WHAT IS NEEDED
Working from the records below, repeat exactly the lines starting at the line that contains "w = min(1, z / .42)" and ending at the line that contains "apex = bm.verts.new((0, 0, TOP))", inclusive.

(Collected data)
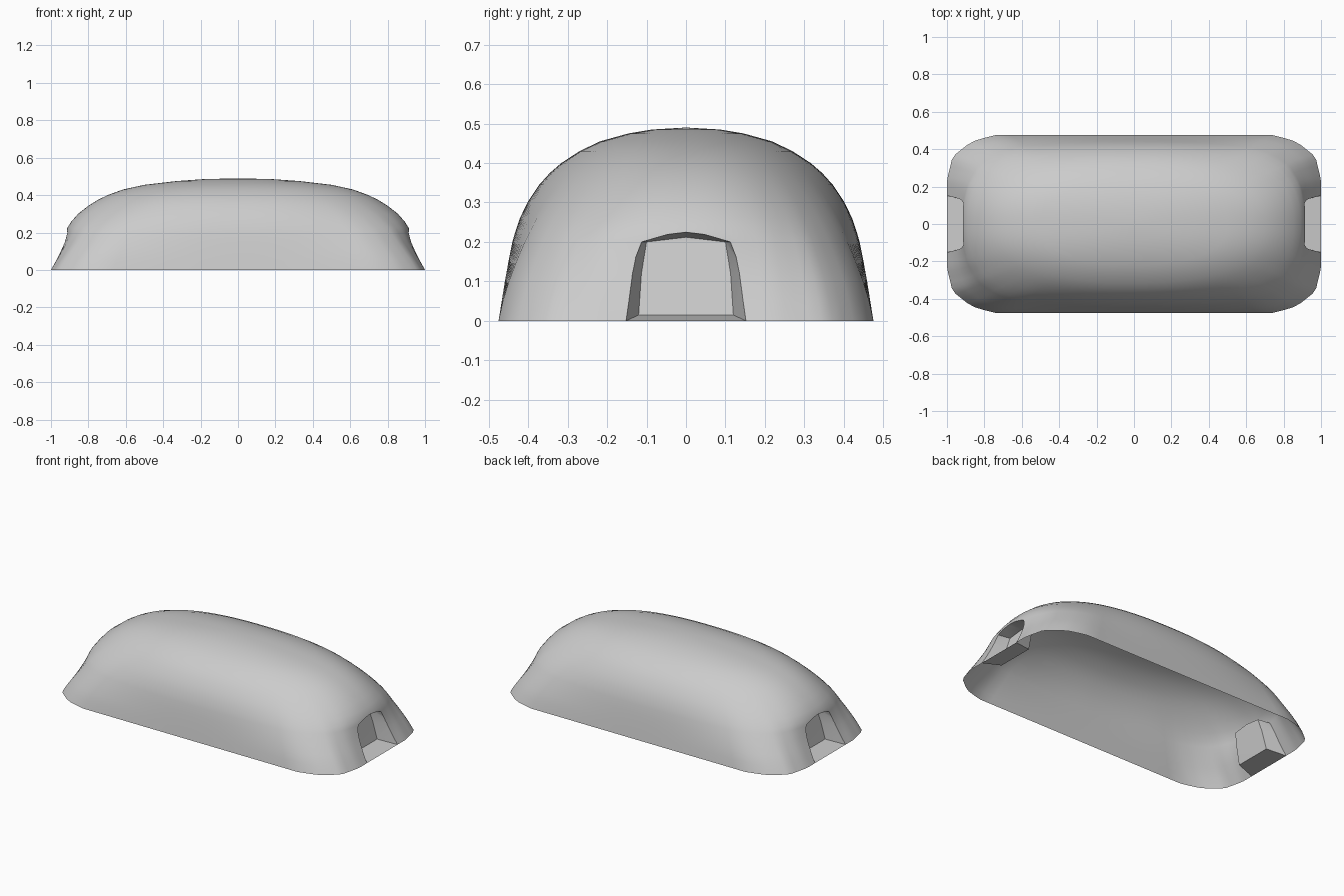
import bpy, bmesh, math
from mathutils import Vector

if "Cube" in bpy.data.objects:
    bpy.data.objects.remove(bpy.data.objects["Cube"])

# Dome profile: height, half length, half width
LEVELS = [(0, 1, .475), (.05, .973, .467), (.1, .95, .459), (.15, .931, .45),
          (.2, .919, .44), (.225, .913, .433), (.26, .89, .421), (.3, .855, .402),
          (.345, .797, .372), (.375, .748, .345), (.4, .697, .316), (.43, .615, .270),
          (.455, .50, .218), (.475, .33, .146), (.485, .19, .086)]
TOP = .49
# Chamfered corner of the footprint, scaled to a unit box
CORNER = [(1, .495), (.97, .758), (.87, .926), (.75, 1)]
SEGMENTS = 128


def footprint_radius(c, s):
    c, s = abs(c), abs(s)
    r = min(1 / max(c, 1e-9), 1 / max(s, 1e-9))
    for (x0, y0), (x1, y1) in zip(CORNER, CORNER[1:]):
        nx, ny = y1 - y0, x0 - x1
        r = min(r, (nx * x0 + ny * y0) / (nx * c + ny * s))
    return r


def oval_radius(c, s, n=2.4):
    return (abs(c) ** n + abs(s) ** n) ** (-1 / n)


def finish(name, bm):
    bmesh.ops.recalc_face_normals(bm, faces=bm.faces)
    me = bpy.data.meshes.new(name)
    bm.to_mesh(me)
    bm.free()
    ob = bpy.data.objects.new(name, me)
    bpy.context.collection.objects.link(ob)
    return ob


# Solid dome, chamfered at the foot and oval at the top
bm = bmesh.new()
rings = []
for z, a, b in LEVELS:
    w = min(1, z / .42)
    w = w * w * (3 - 2 * w)
    ring = []
    for i in range(SEGMENTS):
        t = 2 * math.pi * i / SEGMENTS
        c, s = math.cos(t), math.sin(t)
        r = (1 - w) * footprint_radius(c, s) + w * oval_radius(c, s)
        ring.append(bm.verts.new((a * r * c, b * r * s, z)))
    rings.append(ring)
for lo, hi in zip(rings, rings[1:]):
    for i in range(SEGMENTS):
        j = (i + 1) % SEGMENTS
        bm.faces.new((lo[i], lo[j], hi[j], hi[i]))
apex = bm.verts.new((0, 0, TOP))
for i in range(SEGMENTS):
    bm.faces.new((rings[-1][i], rings[-1][(i + 1) % SEGMENTS], apex))
bm.faces.new(rings[0])
shell = finish("shell", bm)

# End recesses: tapered cutters, inner outline and mouth outline
INNER = [(.88, .12, .015), (.855, .113, .12), (.835, .10, .2), (.835, 0, .212)]
MOUTH = [(1, .152, 0), (.943, .137, .12), (.91, .112, .2), (.915, 0, .225)]
for side in (1, -1):
    bm = bmesh.new()
    for p, q in zip(INNER, MOUTH):
        p, q = Vector(p), Vector(q)
        far = p + (q - p) * 1.8
        for v in (p, far):
            for m in ((1, -1) if v.y else (1,)):
                bm.verts.new((v.x * side, v.y * m, v.z))
    bmesh.ops.convex_hull(bm, input=bm.verts)
    cutter = finish("recess_cutter", bm)
    cutter.hide_render = True
    mod = shell.modifiers.new("recess", 'BOOLEAN')
    mod.operation = 'DIFFERENCE'
    mod.solver = 'EXACT'
    mod.object = cutter

# Bake the cuts and open the underside
dg = bpy.context.evaluated_depsgraph_get()
mesh = bpy.data.meshes.new_from_object(shell.evaluated_get(dg))
shell.modifiers.clear()
shell.data = mesh
for ob in list(bpy.data.objects):
    if ob.name.startswith("recess_cutter"):
        bpy.data.objects.remove(ob)
bm = bmesh.new()
bm.from_mesh(mesh)
base = [f for f in bm.faces if all(abs(v.co.z) < 1e-4 for v in f.verts)]
bmesh.ops.delete(bm, geom=base, context='FACES')
bm.to_mesh(mesh)
bm.free()

bpy.context.view_layer.objects.active = shell
shell.select_set(True)
bpy.ops.object.shade_smooth_by_angle(angle=math.radians(25))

ANSWER TO THE EXERCISE
    w = min(1, z / .42)
    w = w * w * (3 - 2 * w)
    ring = []
    for i in range(SEGMENTS):
        t = 2 * math.pi * i / SEGMENTS
        c, s = math.cos(t), math.sin(t)
        r = (1 - w) * footprint_radius(c, s) + w * oval_radius(c, s)
        ring.append(bm.verts.new((a * r * c, b * r * s, z)))
    rings.append(ring)
for lo, hi in zip(rings, rings[1:]):
    for i in range(SEGMENTS):
        j = (i + 1) % SEGMENTS
        bm.faces.new((lo[i], lo[j], hi[j], hi[i]))
apex = bm.verts.new((0, 0, TOP))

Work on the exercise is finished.